Exercise brief: Begin at the first line below and copy each line exactly, ending with the line where "res = bmesh.ops.extrude_face_region(bm, geom=[face])" appears.

+---+

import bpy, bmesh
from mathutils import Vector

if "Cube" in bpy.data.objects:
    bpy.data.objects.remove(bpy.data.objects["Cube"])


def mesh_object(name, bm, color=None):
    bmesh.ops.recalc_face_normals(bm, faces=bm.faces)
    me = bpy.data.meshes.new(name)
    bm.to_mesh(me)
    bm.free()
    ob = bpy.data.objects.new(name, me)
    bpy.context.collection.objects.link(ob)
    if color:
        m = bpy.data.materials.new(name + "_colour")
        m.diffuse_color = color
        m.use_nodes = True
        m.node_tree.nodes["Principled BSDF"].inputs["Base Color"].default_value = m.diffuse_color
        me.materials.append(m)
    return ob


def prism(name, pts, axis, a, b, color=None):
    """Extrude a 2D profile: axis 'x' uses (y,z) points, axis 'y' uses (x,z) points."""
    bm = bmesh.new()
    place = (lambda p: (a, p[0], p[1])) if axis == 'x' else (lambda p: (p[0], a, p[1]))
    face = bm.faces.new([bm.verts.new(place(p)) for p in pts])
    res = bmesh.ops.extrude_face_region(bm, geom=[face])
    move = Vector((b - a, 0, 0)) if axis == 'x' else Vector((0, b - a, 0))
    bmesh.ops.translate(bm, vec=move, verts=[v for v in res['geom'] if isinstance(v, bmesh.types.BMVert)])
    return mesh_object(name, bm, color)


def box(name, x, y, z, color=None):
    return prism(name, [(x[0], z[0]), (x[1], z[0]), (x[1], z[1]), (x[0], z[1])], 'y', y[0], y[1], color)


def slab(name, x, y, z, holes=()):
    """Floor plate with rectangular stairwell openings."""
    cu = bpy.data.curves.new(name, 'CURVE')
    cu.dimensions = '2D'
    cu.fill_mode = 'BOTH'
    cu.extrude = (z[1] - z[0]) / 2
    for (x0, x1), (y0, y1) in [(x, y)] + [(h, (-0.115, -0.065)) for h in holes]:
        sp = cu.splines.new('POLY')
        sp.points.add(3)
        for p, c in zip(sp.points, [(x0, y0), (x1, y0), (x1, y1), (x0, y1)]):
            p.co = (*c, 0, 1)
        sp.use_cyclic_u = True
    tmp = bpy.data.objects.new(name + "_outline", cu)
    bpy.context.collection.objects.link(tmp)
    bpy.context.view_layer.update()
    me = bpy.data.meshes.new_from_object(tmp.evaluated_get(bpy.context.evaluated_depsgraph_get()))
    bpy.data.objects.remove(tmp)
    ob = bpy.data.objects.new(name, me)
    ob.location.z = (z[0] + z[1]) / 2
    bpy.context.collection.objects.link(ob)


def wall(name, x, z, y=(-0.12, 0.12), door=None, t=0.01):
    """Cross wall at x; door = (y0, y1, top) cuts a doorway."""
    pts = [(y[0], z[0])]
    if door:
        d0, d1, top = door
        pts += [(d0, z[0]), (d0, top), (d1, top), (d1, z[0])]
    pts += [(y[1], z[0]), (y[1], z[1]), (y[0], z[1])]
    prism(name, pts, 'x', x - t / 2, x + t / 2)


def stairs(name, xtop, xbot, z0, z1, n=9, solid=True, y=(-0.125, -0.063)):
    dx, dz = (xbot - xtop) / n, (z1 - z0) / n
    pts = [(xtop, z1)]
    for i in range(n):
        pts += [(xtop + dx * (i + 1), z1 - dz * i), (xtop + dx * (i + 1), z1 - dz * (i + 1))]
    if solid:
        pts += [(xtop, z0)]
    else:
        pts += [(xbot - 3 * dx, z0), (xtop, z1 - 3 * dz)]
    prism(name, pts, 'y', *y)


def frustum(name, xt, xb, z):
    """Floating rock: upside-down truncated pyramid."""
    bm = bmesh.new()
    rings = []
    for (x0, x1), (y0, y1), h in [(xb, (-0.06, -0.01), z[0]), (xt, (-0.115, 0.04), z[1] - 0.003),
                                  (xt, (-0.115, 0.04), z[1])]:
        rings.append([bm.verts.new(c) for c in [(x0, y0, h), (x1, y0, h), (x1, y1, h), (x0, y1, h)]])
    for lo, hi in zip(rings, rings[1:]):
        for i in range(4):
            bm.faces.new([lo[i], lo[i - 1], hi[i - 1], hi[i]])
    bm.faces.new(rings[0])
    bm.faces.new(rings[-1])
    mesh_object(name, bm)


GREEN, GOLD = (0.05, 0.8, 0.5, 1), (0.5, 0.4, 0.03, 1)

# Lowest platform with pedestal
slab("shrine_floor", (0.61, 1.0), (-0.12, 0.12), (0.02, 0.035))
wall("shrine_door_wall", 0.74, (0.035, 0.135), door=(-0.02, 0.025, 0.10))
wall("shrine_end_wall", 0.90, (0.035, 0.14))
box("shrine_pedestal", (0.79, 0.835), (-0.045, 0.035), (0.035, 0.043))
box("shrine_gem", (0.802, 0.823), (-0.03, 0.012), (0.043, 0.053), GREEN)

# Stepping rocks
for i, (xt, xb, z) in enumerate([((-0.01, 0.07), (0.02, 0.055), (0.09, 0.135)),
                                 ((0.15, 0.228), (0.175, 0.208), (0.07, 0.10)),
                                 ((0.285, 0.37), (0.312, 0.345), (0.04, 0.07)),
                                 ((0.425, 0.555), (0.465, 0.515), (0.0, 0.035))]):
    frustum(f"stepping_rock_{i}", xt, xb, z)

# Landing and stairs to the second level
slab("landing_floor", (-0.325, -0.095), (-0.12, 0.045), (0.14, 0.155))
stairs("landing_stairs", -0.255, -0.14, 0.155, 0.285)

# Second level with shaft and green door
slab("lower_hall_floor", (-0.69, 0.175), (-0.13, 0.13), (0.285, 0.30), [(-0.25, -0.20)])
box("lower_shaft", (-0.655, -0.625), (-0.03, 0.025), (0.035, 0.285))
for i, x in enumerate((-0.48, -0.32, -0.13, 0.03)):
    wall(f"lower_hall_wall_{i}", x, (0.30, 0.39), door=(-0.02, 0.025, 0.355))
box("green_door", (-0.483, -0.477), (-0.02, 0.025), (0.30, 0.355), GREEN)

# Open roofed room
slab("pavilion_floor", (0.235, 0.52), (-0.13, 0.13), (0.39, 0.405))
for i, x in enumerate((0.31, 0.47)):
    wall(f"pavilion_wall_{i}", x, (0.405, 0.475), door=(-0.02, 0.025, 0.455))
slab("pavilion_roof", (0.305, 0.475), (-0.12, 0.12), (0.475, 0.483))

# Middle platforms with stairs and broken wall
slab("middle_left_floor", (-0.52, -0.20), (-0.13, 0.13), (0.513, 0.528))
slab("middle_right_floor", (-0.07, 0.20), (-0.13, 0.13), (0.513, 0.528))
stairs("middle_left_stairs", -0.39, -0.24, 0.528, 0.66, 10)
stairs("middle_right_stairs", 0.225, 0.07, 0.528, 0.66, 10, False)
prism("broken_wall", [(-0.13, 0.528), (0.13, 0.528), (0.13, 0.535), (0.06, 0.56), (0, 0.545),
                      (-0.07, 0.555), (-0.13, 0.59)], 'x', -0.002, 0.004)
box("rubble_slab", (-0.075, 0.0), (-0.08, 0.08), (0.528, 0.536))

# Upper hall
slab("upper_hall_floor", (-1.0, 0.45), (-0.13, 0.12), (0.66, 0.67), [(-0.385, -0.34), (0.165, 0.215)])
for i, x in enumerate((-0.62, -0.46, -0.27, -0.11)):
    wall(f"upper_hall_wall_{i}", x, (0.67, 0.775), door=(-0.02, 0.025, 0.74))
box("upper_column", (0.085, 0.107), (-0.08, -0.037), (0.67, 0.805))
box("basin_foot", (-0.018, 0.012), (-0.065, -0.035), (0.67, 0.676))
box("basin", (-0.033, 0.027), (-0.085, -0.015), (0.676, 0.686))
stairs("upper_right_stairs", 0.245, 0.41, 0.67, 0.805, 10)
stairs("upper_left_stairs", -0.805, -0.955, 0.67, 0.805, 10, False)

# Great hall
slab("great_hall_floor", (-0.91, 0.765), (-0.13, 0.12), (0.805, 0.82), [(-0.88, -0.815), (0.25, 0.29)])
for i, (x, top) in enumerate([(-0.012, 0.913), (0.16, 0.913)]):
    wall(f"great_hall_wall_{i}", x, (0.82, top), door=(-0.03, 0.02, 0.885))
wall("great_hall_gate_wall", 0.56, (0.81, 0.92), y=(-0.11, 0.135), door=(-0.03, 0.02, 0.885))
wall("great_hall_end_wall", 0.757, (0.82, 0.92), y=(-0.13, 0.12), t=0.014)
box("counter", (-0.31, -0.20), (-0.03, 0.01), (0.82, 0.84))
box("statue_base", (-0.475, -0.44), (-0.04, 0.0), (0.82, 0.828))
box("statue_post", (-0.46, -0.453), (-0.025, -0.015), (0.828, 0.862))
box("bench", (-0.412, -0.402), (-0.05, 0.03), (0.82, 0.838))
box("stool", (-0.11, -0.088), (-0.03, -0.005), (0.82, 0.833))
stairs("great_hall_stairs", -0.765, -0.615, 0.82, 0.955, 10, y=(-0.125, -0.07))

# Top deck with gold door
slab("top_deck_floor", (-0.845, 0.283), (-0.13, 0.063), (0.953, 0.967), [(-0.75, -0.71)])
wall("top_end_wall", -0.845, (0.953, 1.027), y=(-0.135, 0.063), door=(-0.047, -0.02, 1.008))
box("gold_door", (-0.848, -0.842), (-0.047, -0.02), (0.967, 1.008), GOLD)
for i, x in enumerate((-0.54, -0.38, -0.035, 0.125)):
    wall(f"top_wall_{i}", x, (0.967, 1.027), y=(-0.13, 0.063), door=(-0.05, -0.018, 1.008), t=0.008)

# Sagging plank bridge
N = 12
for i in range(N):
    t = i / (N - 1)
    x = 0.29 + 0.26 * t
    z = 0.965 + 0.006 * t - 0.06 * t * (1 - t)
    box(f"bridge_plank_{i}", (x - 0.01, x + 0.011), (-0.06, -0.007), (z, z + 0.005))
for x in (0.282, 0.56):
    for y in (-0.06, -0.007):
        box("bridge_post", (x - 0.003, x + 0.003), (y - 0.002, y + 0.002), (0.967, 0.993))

+---+

Reply to the task:
import bpy, bmesh
from mathutils import Vector

if "Cube" in bpy.data.objects:
    bpy.data.objects.remove(bpy.data.objects["Cube"])


def mesh_object(name, bm, color=None):
    bmesh.ops.recalc_face_normals(bm, faces=bm.faces)
    me = bpy.data.meshes.new(name)
    bm.to_mesh(me)
    bm.free()
    ob = bpy.data.objects.new(name, me)
    bpy.context.collection.objects.link(ob)
    if color:
        m = bpy.data.materials.new(name + "_colour")
        m.diffuse_color = color
        m.use_nodes = True
        m.node_tree.nodes["Principled BSDF"].inputs["Base Color"].default_value = m.diffuse_color
        me.materials.append(m)
    return ob


def prism(name, pts, axis, a, b, color=None):
    """Extrude a 2D profile: axis 'x' uses (y,z) points, axis 'y' uses (x,z) points."""
    bm = bmesh.new()
    place = (lambda p: (a, p[0], p[1])) if axis == 'x' else (lambda p: (p[0], a, p[1]))
    face = bm.faces.new([bm.verts.new(place(p)) for p in pts])
    res = bmesh.ops.extrude_face_region(bm, geom=[face])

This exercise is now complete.